The answer: Unlike doctors and lawyers, financial advisors don’t always have a fiduciary duty to put your best interests before their own.
The term “fiduciary” has received a lot of attention in recent years. Many consumers remain unsure what it means to be a fiduciary: Two out of three people can’t tell the difference between a financial planner who is a fiduciary and one who’s not.
So what is a fiduciary? Put simply, a fiduciary is a professional who is obligated to put clients’ interests ahead of their own. For a financial advisor, abiding by a fiduciary standard means offering financial advice based only on what’s best for the client—not what will boost the advisor’s commissions or pad a year-end bonus.
Unfortunately, not all advisors are obligated to follow that standard. In many cases, advisors’ investment advice needs to meet only a “suitability standard.” Yet an investment that’s suitable may not be in the client’s best interest.

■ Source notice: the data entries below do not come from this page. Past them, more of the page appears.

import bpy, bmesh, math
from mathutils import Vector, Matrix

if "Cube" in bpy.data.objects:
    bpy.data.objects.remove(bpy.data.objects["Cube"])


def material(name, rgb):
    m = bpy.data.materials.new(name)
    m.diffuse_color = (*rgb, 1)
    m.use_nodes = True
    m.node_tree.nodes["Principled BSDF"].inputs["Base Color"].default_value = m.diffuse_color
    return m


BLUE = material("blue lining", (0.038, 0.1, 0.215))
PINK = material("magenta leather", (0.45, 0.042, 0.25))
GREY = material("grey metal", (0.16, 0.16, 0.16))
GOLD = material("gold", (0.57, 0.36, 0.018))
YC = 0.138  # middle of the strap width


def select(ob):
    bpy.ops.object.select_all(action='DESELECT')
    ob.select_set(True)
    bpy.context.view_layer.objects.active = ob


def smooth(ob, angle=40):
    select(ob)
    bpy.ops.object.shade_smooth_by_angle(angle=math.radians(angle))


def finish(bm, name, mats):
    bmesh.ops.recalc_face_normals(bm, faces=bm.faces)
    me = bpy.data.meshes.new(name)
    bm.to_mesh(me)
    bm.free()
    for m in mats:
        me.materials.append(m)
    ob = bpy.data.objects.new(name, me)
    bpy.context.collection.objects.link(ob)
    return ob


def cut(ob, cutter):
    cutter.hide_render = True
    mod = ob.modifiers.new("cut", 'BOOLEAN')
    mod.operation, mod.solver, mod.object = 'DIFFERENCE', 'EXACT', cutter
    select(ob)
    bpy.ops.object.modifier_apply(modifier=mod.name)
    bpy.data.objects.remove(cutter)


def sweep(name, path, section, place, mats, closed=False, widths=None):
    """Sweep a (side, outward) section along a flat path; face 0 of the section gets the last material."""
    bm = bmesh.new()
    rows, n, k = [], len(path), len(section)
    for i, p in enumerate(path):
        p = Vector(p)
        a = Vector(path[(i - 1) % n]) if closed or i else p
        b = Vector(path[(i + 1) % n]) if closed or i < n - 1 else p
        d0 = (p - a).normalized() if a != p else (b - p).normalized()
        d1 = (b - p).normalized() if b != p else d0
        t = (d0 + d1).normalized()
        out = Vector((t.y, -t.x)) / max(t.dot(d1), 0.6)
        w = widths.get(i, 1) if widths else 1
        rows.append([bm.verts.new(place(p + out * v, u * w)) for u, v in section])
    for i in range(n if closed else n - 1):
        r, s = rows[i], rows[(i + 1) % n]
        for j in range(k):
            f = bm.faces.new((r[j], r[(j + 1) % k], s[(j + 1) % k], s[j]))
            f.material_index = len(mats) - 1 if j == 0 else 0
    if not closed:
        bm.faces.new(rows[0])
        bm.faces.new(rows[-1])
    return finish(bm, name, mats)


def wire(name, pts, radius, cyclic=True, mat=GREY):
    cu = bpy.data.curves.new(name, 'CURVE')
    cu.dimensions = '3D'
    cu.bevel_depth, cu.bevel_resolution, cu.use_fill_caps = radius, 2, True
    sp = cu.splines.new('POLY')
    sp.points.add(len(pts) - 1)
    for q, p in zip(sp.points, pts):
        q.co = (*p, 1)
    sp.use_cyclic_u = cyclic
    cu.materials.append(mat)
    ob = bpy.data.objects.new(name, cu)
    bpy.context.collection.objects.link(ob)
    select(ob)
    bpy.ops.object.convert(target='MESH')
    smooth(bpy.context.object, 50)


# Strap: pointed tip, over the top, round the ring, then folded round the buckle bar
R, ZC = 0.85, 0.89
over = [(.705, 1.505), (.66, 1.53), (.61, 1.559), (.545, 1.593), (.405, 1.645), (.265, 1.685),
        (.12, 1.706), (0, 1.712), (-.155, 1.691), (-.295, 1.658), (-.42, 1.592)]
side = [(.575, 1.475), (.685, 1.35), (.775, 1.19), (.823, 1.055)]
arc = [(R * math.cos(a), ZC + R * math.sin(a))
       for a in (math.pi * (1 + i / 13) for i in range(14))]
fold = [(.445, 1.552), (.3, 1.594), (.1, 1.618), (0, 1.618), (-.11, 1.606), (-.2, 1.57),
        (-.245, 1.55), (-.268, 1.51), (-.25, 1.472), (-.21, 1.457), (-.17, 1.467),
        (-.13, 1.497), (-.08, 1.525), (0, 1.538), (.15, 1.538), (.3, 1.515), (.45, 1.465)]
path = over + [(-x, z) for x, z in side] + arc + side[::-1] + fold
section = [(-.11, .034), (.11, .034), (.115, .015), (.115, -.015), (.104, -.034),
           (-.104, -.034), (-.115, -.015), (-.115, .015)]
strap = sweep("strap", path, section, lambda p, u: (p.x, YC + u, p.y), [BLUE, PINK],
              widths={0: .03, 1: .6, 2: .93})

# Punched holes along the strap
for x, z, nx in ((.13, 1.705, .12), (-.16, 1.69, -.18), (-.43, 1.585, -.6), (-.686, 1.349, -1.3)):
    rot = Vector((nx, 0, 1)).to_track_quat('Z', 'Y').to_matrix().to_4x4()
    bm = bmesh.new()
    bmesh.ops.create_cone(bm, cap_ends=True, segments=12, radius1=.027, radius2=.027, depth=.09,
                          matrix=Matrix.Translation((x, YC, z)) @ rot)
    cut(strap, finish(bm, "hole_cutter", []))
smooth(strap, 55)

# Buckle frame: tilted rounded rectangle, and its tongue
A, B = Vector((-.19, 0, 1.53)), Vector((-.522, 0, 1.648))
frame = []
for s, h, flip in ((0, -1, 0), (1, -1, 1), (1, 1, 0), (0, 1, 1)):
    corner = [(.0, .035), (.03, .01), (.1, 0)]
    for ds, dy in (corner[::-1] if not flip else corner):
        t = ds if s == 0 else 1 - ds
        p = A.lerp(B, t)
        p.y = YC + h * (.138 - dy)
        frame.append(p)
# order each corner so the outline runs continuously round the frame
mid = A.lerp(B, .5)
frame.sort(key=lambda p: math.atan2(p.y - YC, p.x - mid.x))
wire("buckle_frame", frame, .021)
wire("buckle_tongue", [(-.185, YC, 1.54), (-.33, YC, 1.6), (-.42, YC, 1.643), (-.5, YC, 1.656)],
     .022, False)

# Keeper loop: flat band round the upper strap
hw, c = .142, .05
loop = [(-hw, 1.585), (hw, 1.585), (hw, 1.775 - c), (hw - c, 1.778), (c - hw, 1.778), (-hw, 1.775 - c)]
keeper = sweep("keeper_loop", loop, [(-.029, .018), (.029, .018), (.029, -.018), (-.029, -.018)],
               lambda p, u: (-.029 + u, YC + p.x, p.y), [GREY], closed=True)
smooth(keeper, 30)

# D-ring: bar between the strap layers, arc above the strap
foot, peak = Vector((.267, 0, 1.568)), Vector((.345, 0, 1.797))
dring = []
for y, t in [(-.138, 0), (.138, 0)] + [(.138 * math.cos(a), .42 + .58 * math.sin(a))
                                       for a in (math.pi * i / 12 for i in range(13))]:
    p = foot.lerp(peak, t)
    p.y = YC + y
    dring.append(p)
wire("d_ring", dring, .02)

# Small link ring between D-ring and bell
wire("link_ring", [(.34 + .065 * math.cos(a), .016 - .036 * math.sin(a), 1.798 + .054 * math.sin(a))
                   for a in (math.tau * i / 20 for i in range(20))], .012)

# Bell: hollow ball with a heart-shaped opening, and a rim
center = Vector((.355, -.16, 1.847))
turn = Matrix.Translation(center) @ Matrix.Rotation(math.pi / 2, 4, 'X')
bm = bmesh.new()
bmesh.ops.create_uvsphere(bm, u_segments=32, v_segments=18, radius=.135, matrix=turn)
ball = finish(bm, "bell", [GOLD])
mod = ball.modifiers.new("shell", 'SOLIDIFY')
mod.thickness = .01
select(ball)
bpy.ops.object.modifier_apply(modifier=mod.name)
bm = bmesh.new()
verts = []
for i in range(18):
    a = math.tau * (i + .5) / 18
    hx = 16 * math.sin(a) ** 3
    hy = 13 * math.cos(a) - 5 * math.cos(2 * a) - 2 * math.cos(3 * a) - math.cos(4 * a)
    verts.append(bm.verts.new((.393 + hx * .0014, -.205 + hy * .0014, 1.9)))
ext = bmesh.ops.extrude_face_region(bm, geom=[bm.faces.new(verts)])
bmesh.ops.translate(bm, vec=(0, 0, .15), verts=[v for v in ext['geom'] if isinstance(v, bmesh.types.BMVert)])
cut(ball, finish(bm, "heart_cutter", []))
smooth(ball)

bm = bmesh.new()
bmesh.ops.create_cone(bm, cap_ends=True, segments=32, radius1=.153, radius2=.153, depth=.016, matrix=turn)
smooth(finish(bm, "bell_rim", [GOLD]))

Say an advisor must choose to recommend one of two investment options. The two options are nearly identical, and both are suitable for the client’s investment needs. The only difference between the options is cost to the client: One is inexpensive, while the other charges a relatively high fee and pays a commission to the advisor. Advisors who put their clients’ best interests first would clearly choose the cheaper of the two options. An advisor who doesn’t follow that standard has an obvious incentive to choose the higher-fee, commission-based investment.
It’s easy to find stories about clients who have been hoodwinked by unscrupulous financial advisors. Stories like Bernie Madoff’s Ponzi scheme serve as cautionary tales, reminding prospective clients that deals that sound too good to be true usually are. Such cases of outright fraud are relatively rare—few advisors are out to fleece their clients. Unfortunately, however, many advisors consider their clients’ financial lives secondary to their own income. In addition to steering clients toward high-fee, high-commission investments, advisors who aren’t fiduciaries may push investments offered by the advisor’s firm, whether or not they’re the best option, or suggest insurance products such as annuities with big price tags and lots of hidden fees.
Shore Financial is a fee-only, tax-focused financial planning firm located in Monmouth Beach, NJ.
Joseph Vecchio CPA, CFP®, MBA is the firm’s President and has dedicated his professional life to the finance and accounting professions.
Joe believes that people are being exploited by financial salespeople who are merely motivated by quotas, product sales and commission-based income! Shore Financial Planning was founded to provide peace of mind through conflict-free, value-added advice.